Here at Snaplet, we like to work smarter, not harder. Not only does it make us more productive, it also gives us more free time to watch funny cat videos. Snappy loves a good laugh. There are many tools for developers that make it easier to code, but until now, relatively few tools exist that makes working with data easier. Let me give you an example.
Snappy is building a new feature for CATCH, a "one-of-a-species" dating site for cats. They have a good idea of the code they want to add, but they don't have very good test data. They've created a few very poor "asdf123 qwerty" entries in the database, but they want representative data, so they are given the option to choose between two pills; red would require them to download the production database to their local machine or blue; they have to write a seed script. Say whaaat?
Both options seem daunting. Copying live data to their development environment may be quicker than writing seed scripts, but creating a snapshot pipeline is still difficult to do and maintain. To set up a snapshot pipeline they need a senior engineer with infrastructure and broad product knowledge. Since it's a direct copy of the data, it lacks sophisticated transformations, hence the snapshot can be slow to download and expensive to store. And of course if the original production database contains PII (personally identifiable information). Snappy takes privacy very seriously.
Most choose the longer, "safer" route: writing seed scripts and fixtures. These are hand-written files that make assumptions about the shape of the data. Seed scripts are hard to create and needs to be constantly maintained over the life-cycle of the product. It takes about two to four hours per week to create and maintain seed scripts for a medium-sized team. Many times, the assumptions are inaccurate. It works on one machine, but throws out an error on another. A lot of scratching and screeching follows ... Also, it is tiny representation of the real size of the data, which means BUGS! By this time Snappy is finding refuge in their Kattens No. 1 Heubii Cat Cave. As you can see, not only was it a schlep to do, it totally destroyed Snappy's productivity and ruined their usually easy-going temperament. That's a bitter pill to swallow.

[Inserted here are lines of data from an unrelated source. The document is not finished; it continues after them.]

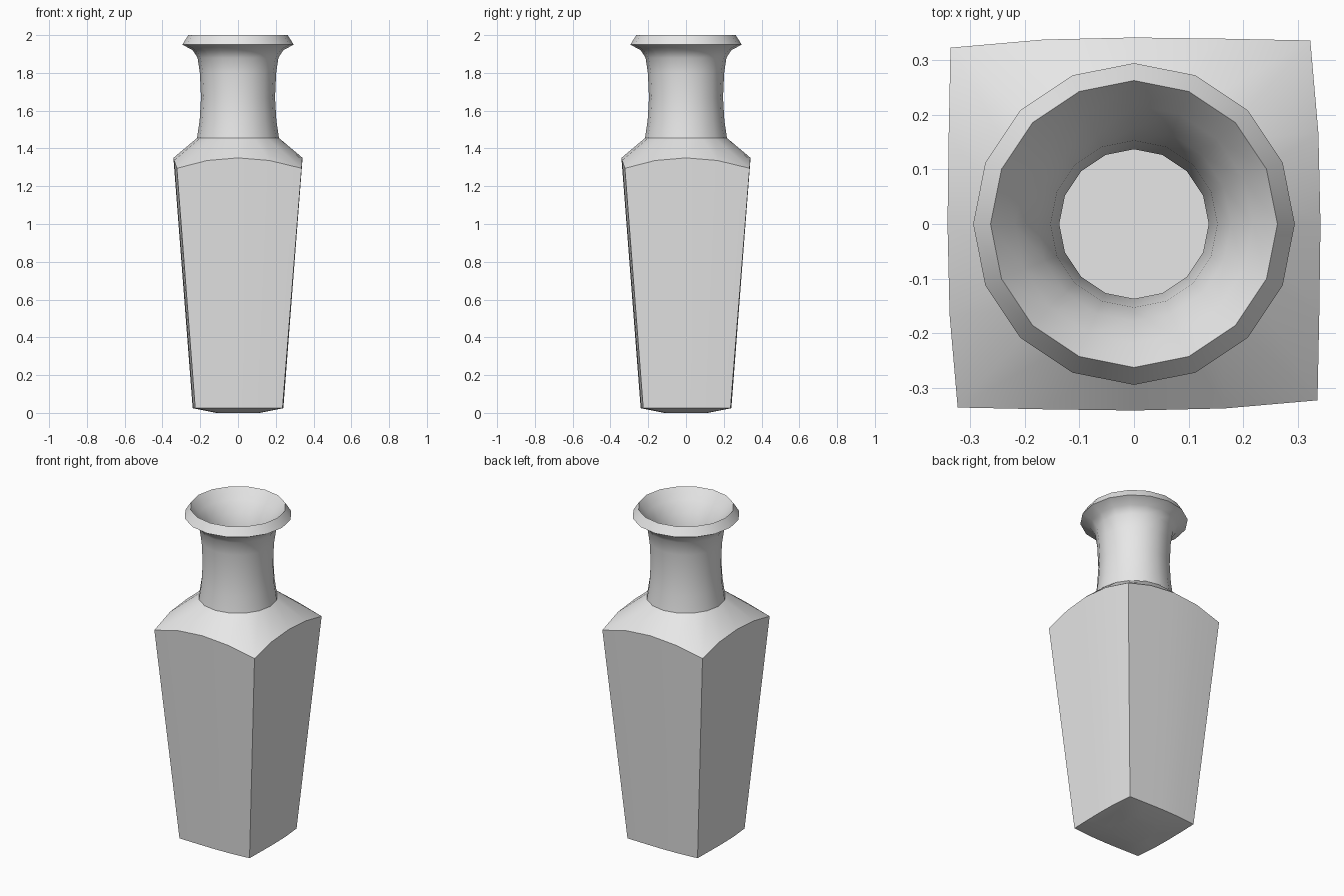
import bpy, bmesh, math

if "Cube" in bpy.data.objects:
    bpy.data.objects.remove(bpy.data.objects["Cube"])

N = 16
bm = bmesh.new()


def circle_ring(r, z):
    """Round ring of N points, starting on a corner diagonal."""
    pts = []
    for k in range(N):
        a = math.radians(-45 + k * 360 / N)
        pts.append(bm.verts.new((r * math.cos(a), r * math.sin(a), z)))
    return pts


def square_ring(mid, corner, z_mid, z_corner, twist=0.02):
    """Square ring with gently bowed sides and slightly turned corners."""
    pts = []
    for k in range(N):
        u = (k % 4) / 2 - 1
        x = mid - (mid - corner) * u * u
        y = u * corner
        z = z_mid - (z_mid - z_corner) * u * u
        a = math.pi / 2 * (k // 4) + twist * u * u
        pts.append(bm.verts.new((x * math.cos(a) - y * math.sin(a),
                                 x * math.sin(a) + y * math.cos(a), z)))
    return pts


rings = []
# outer body: pillowed base, tapering square sides
rings.append(square_ring(0.115, 0.105, 0.0, 0.0))
rings.append(square_ring(0.24, 0.231, 0.025, 0.025))
rings.append(square_ring(0.342, 0.33, 1.35, 1.295))
# outer neck and flared lip
for r, z in [(0.217, 1.455), (0.203, 1.55), (0.196, 1.67), (0.202, 1.80),
             (0.214, 1.88), (0.24, 1.92), (0.295, 1.95), (0.263, 2.0)]:
    rings.append(circle_ring(r, z))
# inner neck
for r, z in [(0.218, 1.94), (0.178, 1.88), (0.153, 1.80), (0.137, 1.67),
             (0.145, 1.55), (0.158, 1.43)]:
    rings.append(circle_ring(r, z))
# inner body
rings.append(square_ring(0.288, 0.276, 1.31, 1.26))
rings.append(square_ring(0.19, 0.182, 0.06, 0.06))

for a, b in zip(rings, rings[1:]):
    for i in range(N):
        j = (i + 1) % N
        bm.faces.new((a[i], a[j], b[j], b[i]))
bm.faces.new(list(reversed(rings[0])))   # underside
bm.faces.new(rings[-1])                  # inner floor
bmesh.ops.recalc_face_normals(bm, faces=bm.faces)

mesh = bpy.data.meshes.new("vase")
bm.to_mesh(mesh)
bm.free()
vase = bpy.data.objects.new("vase", mesh)
bpy.context.collection.objects.link(vase)

# plain grey material
grey = bpy.data.materials.new("light grey")
grey.diffuse_color = (0.8, 0.8, 0.8, 1)
grey.use_nodes = True
grey.node_tree.nodes["Principled BSDF"].inputs["Base Color"].default_value = grey.diffuse_color
mesh.materials.append(grey)

bpy.context.view_layer.objects.active = vase
vase.select_set(True)
bpy.ops.object.shade_smooth_by_angle(angle=math.radians(35))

So basically, most software developers code against unrealistic data and/or they make assumptions about "live production data" which lead to bugs, wasted time and inaccurate features. This is where Snaplet humbly comes to the rescue. Snaplet is a workflow tool for developers that easily copies a portioned snapshot of a production database, transforming personal information, so that developers and teams can safely code against actual data. This can all be done in a few simple steps.
So what does this mean for developers (and code-cats)?
1. Safer working environments
Snaplet detects PII, and then allows you to easily de-identify the data so you don't have to walk around with sensitive information on your dev machine.
2. More time
Snaplet does most of the work. You don’t have to write seed scripts and/or waste time on maintaining them.
Working with actual real-world data creates a better development environment.
Developers can share their database snapshots with team members.
Developers can work on different features and bug fixes at the same time.
6. Self-service workflows
More independence as developers don’t need to wait for infrastructure support.
After some loving coaxing and dancing around with a catnip branch, Snappy hesitantly emerged from the cat cave. We had them back on the jolly wagon after showing them how Snaplet saves time, reduces bugs, allows for collaboration and branching, as well as total autonomy (you know most cats like working alone). It was time to ditch the pills and take their first Snapshot. A few simple steps for mankind ... but a major leap for Snappy. If you're not as convinced as them, just give it a try.
Let me tell you why you’re here. You are here because you know something. What you know, you can’t explain. But you feel it. I don't know the future. I didn't come here to tell you how this is going to end. I came here to tell you how it's going to begin. Go ahead, and create your own Snapshot.